Moreover it is a bit rich for the de Blasio campaign to complain about using race as an electoral tactic.  Mayor Bloomberg was stupid and absurd in calling the now-famous Dante de Blasio commercials “racist.”  But none other than Council member and former Black Panther Charles Barron more broadly and clearly articulated Bloomberg’s intuition in 2009 when he lambasted Bill de Blasio’s campaign for public advocate, which became the model for his mayoral run:

It's an insult to the black community, because you need to be talking about our black issues. Don't just promote your wife.  It's not fair to her, because everybody likes her. But that's the political animalism of Bill de Blasio - that he'll do these kinds of things, and he [won't] even stop at his own wife to get elected.
It's all right to have a family photo in the first piece of mail and maybe even the second piece, but the third, fourth, fifth, sixth, seventh, 10th piece, you're still promoting your wife - it is obvious. Everybody in the city is talking about it. ... The truth of the matter is she is a wonderful, beautiful woman for him to do that is a shame.

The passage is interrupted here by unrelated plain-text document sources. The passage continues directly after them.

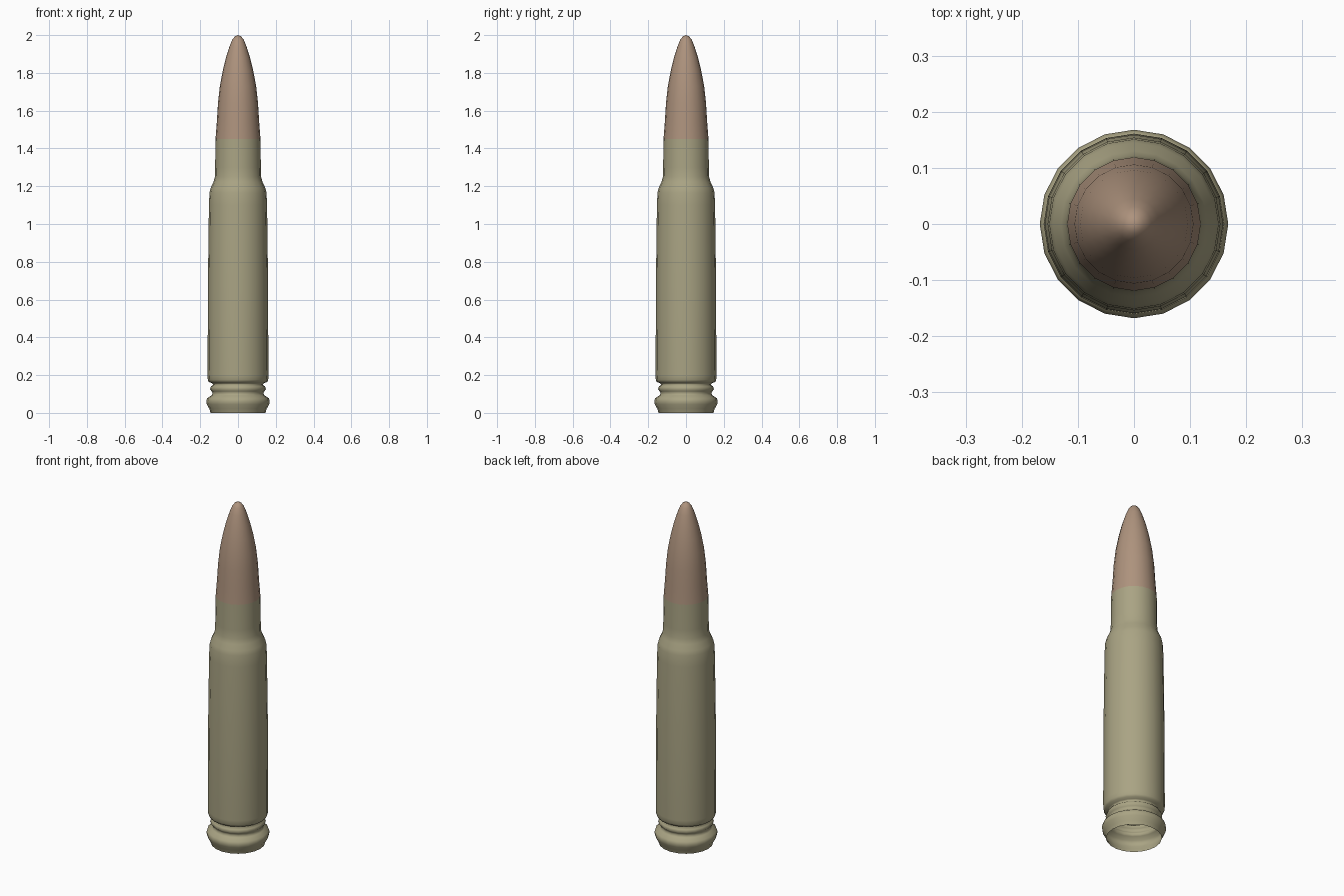
import bpy, bmesh, math

if "Cube" in bpy.data.objects:
    bpy.data.objects.remove(bpy.data.objects["Cube"])

SIDES = 20


def material(name, rgb):
    m = bpy.data.materials.new(name)
    m.diffuse_color = (*rgb, 1.0)
    m.use_nodes = True
    m.node_tree.nodes["Principled BSDF"].inputs["Base Color"].default_value = m.diffuse_color
    return m


def lathe(name, profile, mat):
    """Revolve (radius, height) points around z; radius 0 makes a closed tip."""
    bm = bmesh.new()
    rings = []
    for r, z in profile:
        if r == 0:
            rings.append([bm.verts.new((0, 0, z))] * SIDES)
        else:
            rings.append([bm.verts.new((r * math.cos(math.tau * i / SIDES),
                                        r * math.sin(math.tau * i / SIDES), z))
                          for i in range(SIDES)])
    for low, high in zip(rings, rings[1:]):
        for i in range(SIDES):
            j = (i + 1) % SIDES
            quad = [low[i], low[j], high[j], high[i]]
            bm.faces.new(list(dict.fromkeys(quad)))
    for f in bm.faces:
        f.smooth = True
    mesh = bpy.data.meshes.new(name)
    bm.to_mesh(mesh)
    bm.free()
    mesh.materials.append(mat)
    ob = bpy.data.objects.new(name, mesh)
    bpy.context.collection.objects.link(ob)
    return ob


brass = material("dull_brass", (0.40, 0.37, 0.23))
copper = material("dull_copper", (0.42, 0.29, 0.205))

# Hollow case: open-bottomed rim, extractor groove, body, shoulder and neck
lathe("case", [
    (0.145, 0.0), (0.152, 0.022), (0.165, 0.045), (0.168, 0.062), (0.163, 0.078),
    (0.142, 0.092), (0.134, 0.102), (0.14, 0.115), (0.148, 0.125), (0.143, 0.14),
    (0.131, 0.15), (0.138, 0.158), (0.154, 0.163), (0.16, 0.175), (0.161, 0.20),
    (0.159, 0.70), (0.154, 1.10), (0.151, 1.165), (0.145, 1.19), (0.13, 1.222),
    (0.122, 1.25), (0.121, 1.30), (0.119, 1.45)], brass)

# Pointed bullet seated on the neck
lathe("bullet", [
    (0.119, 1.45), (0.112, 1.54), (0.106, 1.64), (0.096, 1.73), (0.081, 1.81),
    (0.064, 1.88), (0.045, 1.94), (0.031, 1.975), (0.017, 1.993), (0, 2.0)], copper)
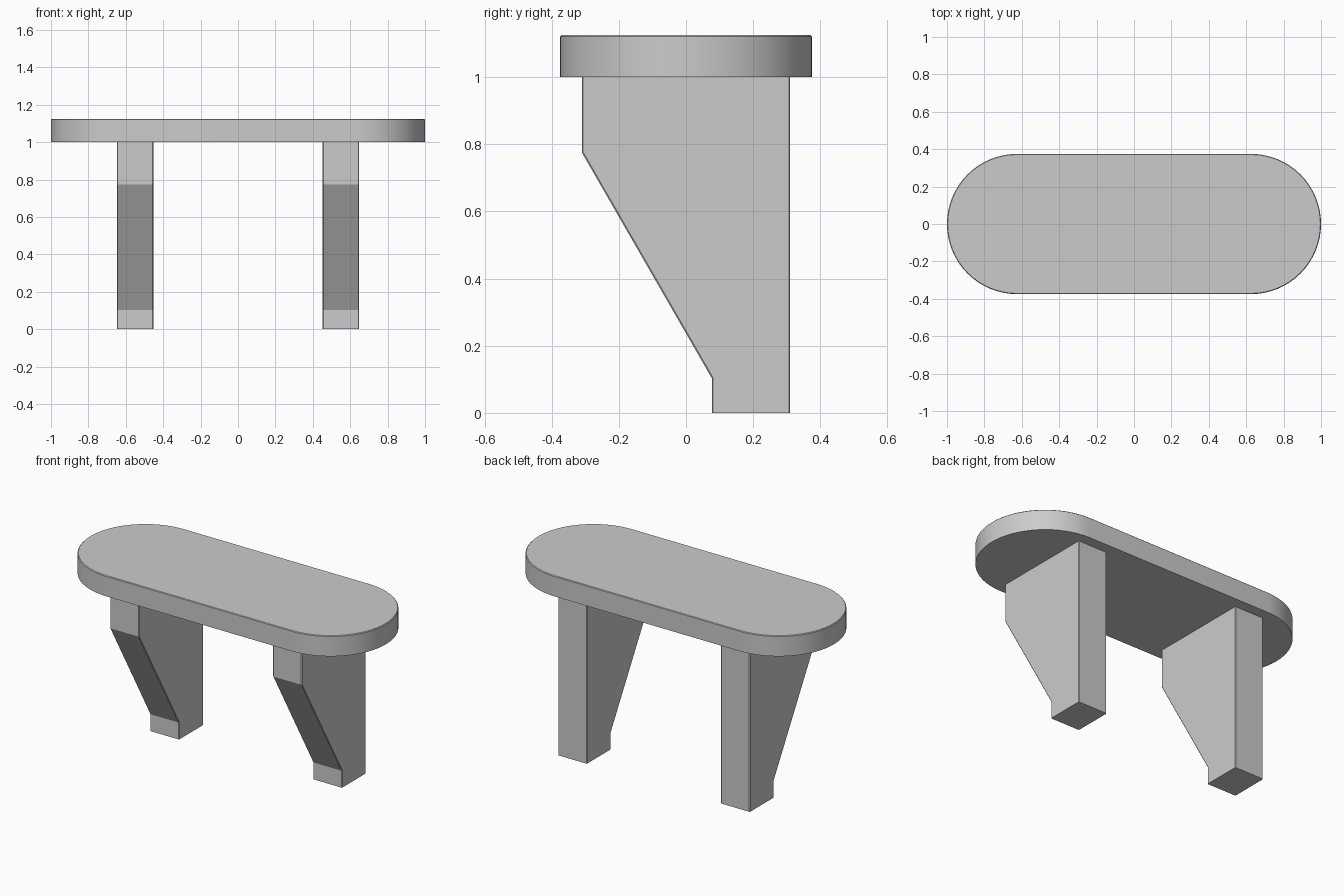
import bpy, bmesh
from math import pi, sin, cos

if "Cube" in bpy.data.objects:
    bpy.data.objects.remove(bpy.data.objects["Cube"])


def prism(name, points, offset, to_bevel, bevel):
    """Extrude a closed profile along offset and soften the chosen edges."""
    bm = bmesh.new()
    face = bm.faces.new([bm.verts.new(p) for p in points])
    ext = bmesh.ops.extrude_face_region(bm, geom=[face], use_keep_orig=True)
    bmesh.ops.translate(bm, vec=offset,
                        verts=[g for g in ext["geom"] if isinstance(g, bmesh.types.BMVert)])
    bmesh.ops.recalc_face_normals(bm, faces=bm.faces)
    bmesh.ops.bevel(bm, geom=[e for e in bm.edges if to_bevel(e)], offset=bevel,
                    segments=1, affect="EDGES")
    mesh = bpy.data.meshes.new(name)
    bm.to_mesh(mesh)
    bm.free()
    obj = bpy.data.objects.new(name, mesh)
    bpy.context.collection.objects.link(obj)
    return obj


# Bench top: stadium outline with a fine bevel round the upper rim
R, N = 0.375, 32
outline = []
for side in (1, -1):
    for i in range(N + 1):
        a = -pi / 2 + pi * i / N
        outline.append((side * (1 - R + R * cos(a)), side * R * sin(a), 1.0))
top = prism("bench_top", outline, (0, 0, 0.125),
            lambda e: all(v.co.z > 1.1 for v in e.verts), 0.004)
bpy.context.view_layer.objects.active = top
top.select_set(True)
bpy.ops.object.shade_smooth_by_angle(angle=pi / 6)
top.select_set(False)

# Legs: upright at the back, sloping in to a narrow foot at the front
profile = [(-0.31, 1.0), (-0.31, 0.775), (0.077, 0.103),
           (0.077, 0.0), (0.31, 0.0), (0.31, 1.0)]
for name, x in (("left_leg", -0.648), ("right_leg", 0.452)):
    prism(name, [(x, y, z) for y, z in profile], (0.196, 0, 0),
          lambda e: abs(e.verts[0].co.z - e.verts[1].co.z) > 0.01, 0.004)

So if Joe Lhota is dog whistling that crime will rise under de Blasio by linking him to his former boss’s admittedly terrible policies, what would we call de Blasio’s use of his black wife and kids in his campaign advertising?  A howling siren?  A klaxon? 

Consider this video of Bill de Blasio’s daughter Chiara, which was released on the campaign’s official YouTube channel.  It begins with Miss de Blasio saying how happy she is to work with her family on her father’s campaign, “because it would be one thing if he were just some boring white guy who didn’t know what he was talking about.”  This line gets a laugh from the audience, including the candidate himself, and is clearly the salient feature of the video, whose description reads, “Chiara de Blasio introduces her dad, who's ‘not just some boring white guy,’ at a Young Progressives for de Blasio event last week.”

Most teenage children think their dads are boring—mine certainly do—but that isn’t the joke here.  In fact it is the opposite.  Not only is Bill de Blasio not boring as a dad, he is not boring qua white man.  How refreshing!  This is, please remember, an official message of the de Blasio campaign, linked to the campaign website.  We have gone beyond dog whistling here, gone beyond codes or winks or insinuations, and into explicit blazons of overt racial characterization. 

I’m not saying that the de Blasio campaign is racist, or that white men are unfairly picked on, or that the Lhota commercial is in good taste.  But given that the de Blasio campaign has been so willing to foreground the race of its candidate’s family, and to highlight how extraordinarily different he is from typical white people, it seems more than a bit disingenuous for the campaign to then pretend that a question about de Blasio’s links to a failed mayoralty is beyond the bounds of polite discussion, because some hierophantic ears, tuned to a secret frequency, might hear a message that is already in the open anyway.